“Several considerations lead me to September we will be through maneuvers then and so I can get a leave. B will be able to get dresses for a definite season Winter. Also in winter I am on the post and not away. Also unless some thing very fortunate happens we are sure to be here all next winter and summer so will be a year at least in one house which would not be the same were it further postponed. Again both of us would be come so damned used to long range affection that we might never elect to change it and B is learning nothing useful by going to dances and operas which I fancy, at times pool greatly on Mrs. Benides. I fear writers cramp and am also tired writing so I have decided Que dit vous?
“Mr Ayer won’t object at all and Mrs Ayer will always which is but right and natural for she is a splendid woman and I am very fond of her and she of me. Have I got any money that is really my own and do I get any thing besides my pay that does not bother you? You told me last summer but I have forgotten. It is just zero out now but I have been walking around in pumps and a cape with perfect comfort only aware of the cold by the hairs in my nose freezing a sure sign of cold.
“B gave me some swords of which she was very fond and her mother begged her not to do where as her father said ‘What difference does it make she is only lending them.’ My present for you has just come I will send it in the morning the box has not as yet reached here but I suppose it will in due course of time. I did not write yesterday as I was on the train and did not get here until two AM today.
“Did that Bissel die yet he is such a mess that he should have got it rather than the girl. Tell Aunt Nannie to come east so as to be here a week or two at least and to write and invite B at once and tell her when to come. I must stop with much love to all your devoted son.”

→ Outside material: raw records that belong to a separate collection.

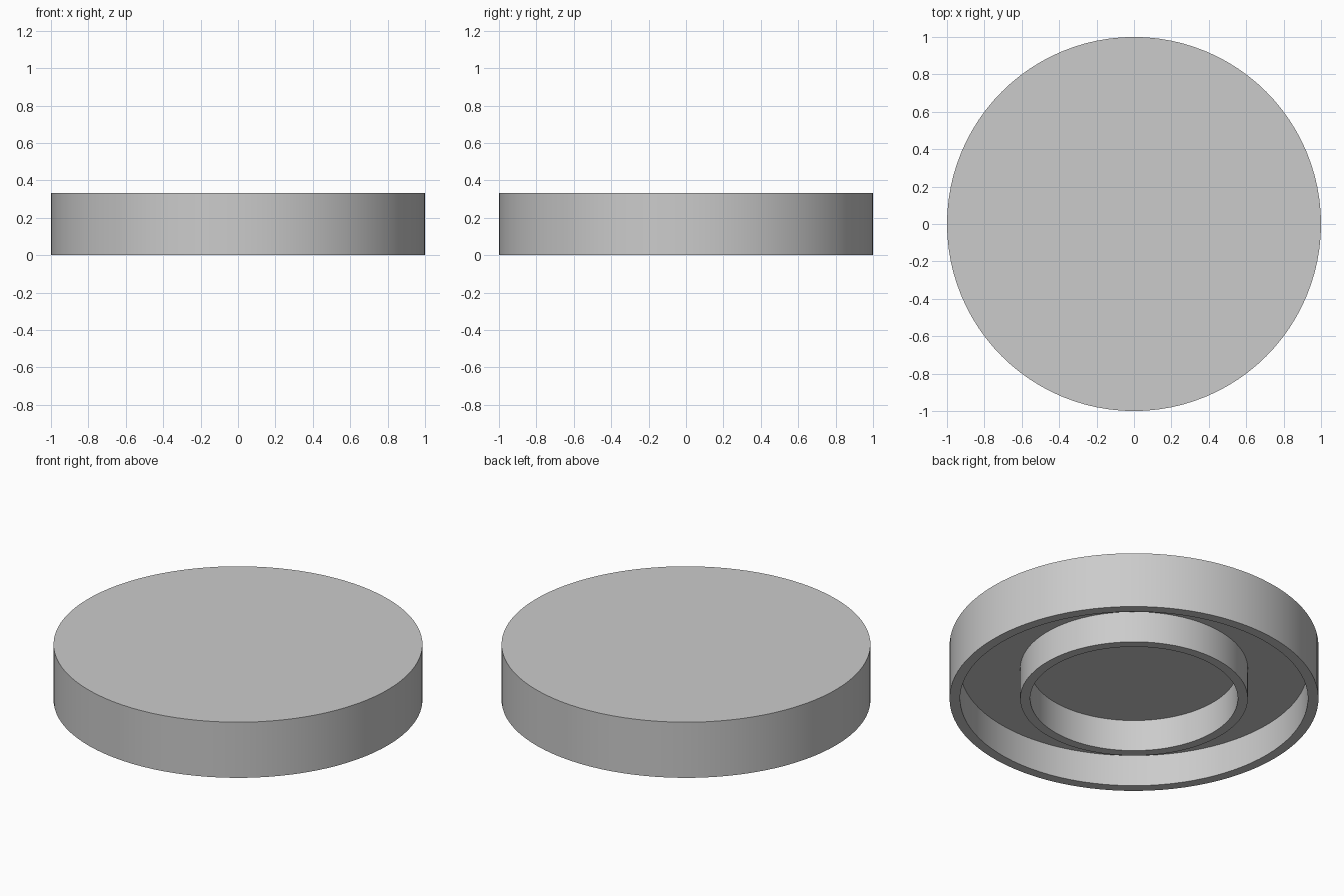
import bpy, bmesh, math

SIDES = 96
HEIGHT = 0.333
FLOOR = 0.188  # underside of the top plate

cube = bpy.data.objects.get("Cube")
if cube:
    bpy.data.objects.remove(cube, do_unlink=True)

grey = bpy.data.materials.new("plain_grey")
grey.use_nodes = True
colour = (0.6, 0.6, 0.6, 1)
grey.diffuse_color = colour
grey.node_tree.nodes["Principled BSDF"].inputs["Base Color"].default_value = colour


def lathe(name, profile, closed=False):
    """Turn a (radius, height) profile about the z axis."""
    bm = bmesh.new()
    verts = [bm.verts.new((r, 0, z)) for r, z in profile]
    edges = [bm.edges.new(pair) for pair in zip(verts, verts[1:])]
    if closed:
        edges.append(bm.edges.new((verts[-1], verts[0])))
    bmesh.ops.spin(bm, geom=verts + edges, cent=(0, 0, 0), axis=(0, 0, 1),
                   angle=math.tau, steps=SIDES, use_duplicate=False)
    bmesh.ops.remove_doubles(bm, verts=bm.verts, dist=0.0001)
    bmesh.ops.recalc_face_normals(bm, faces=bm.faces)
    mesh = bpy.data.meshes.new(name)
    bm.to_mesh(mesh)
    bm.free()
    mesh.materials.append(grey)
    obj = bpy.data.objects.new(name, mesh)
    bpy.context.collection.objects.link(obj)
    bpy.ops.object.select_all(action="DESELECT")
    obj.select_set(True)
    bpy.context.view_layer.objects.active = obj
    bpy.ops.object.shade_smooth_by_angle(angle=math.radians(30))
    return obj


# Round cap, hollow underneath
lathe("round_cap", [(0, HEIGHT), (1, HEIGHT), (1, 0), (0.943, 0),
                    (0.943, FLOOR), (0, FLOOR)])

# Inner ring standing under the cap, let slightly into its plate
lathe("inner_ring", [(0.617, 0), (0.617, FLOOR + 0.01),
                     (0.563, FLOOR + 0.01), (0.563, 0)], closed=True)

After his graduation from West Point in June 1909 at twenty-four years of age, George S Patton spent a carefree summer in California, then reported to his duty station at Fort Sheridan, Illinois, near Chicago. He had met Beatrice Ayer in 1902 and courted her while leading an extensive social life. “So many dates prompted remorse, guilt, and a sense of worthlessness. How could he have told Bea of his love for her? He was wicked to have caused ‘such a wonderful girl as Bea to love such a fool.’ George S Patton spent Christmas with the Ayers and discussed marriage with Bea. They settled nothing, but they had to make a decision soon, ‘for I would look like an ass hanging around much longer.’ Her father was reluctant to have Beatrice become an Army wife, and he tried to persuade Patton to resign from the military and enter business. George S Patton informed Mr. Ayer of his affinity for the service. Understanding, Mr. Ayer asked Patton for a financial statement of his assets. Having no idea how much he was worth, he asked Papa for the information. Papa’s response surprised George S Patton. ‘I had no notion I was so wealthy.’ Mr. Ayer was surprised too. Patton proposed by letter. Mr. Ayer gave his blessing and informed Patton of his practice of sending his married children a monthly income and of his intention to do the same with Bea. Their engagement was announced. [They] were married at Beverly Farms, Massachusetts, in May 1910” [Martin Blumenson, Patton: The Man Behind the Legend, 1885-1945].
This item is associated with these categories in our inventory:
- World War II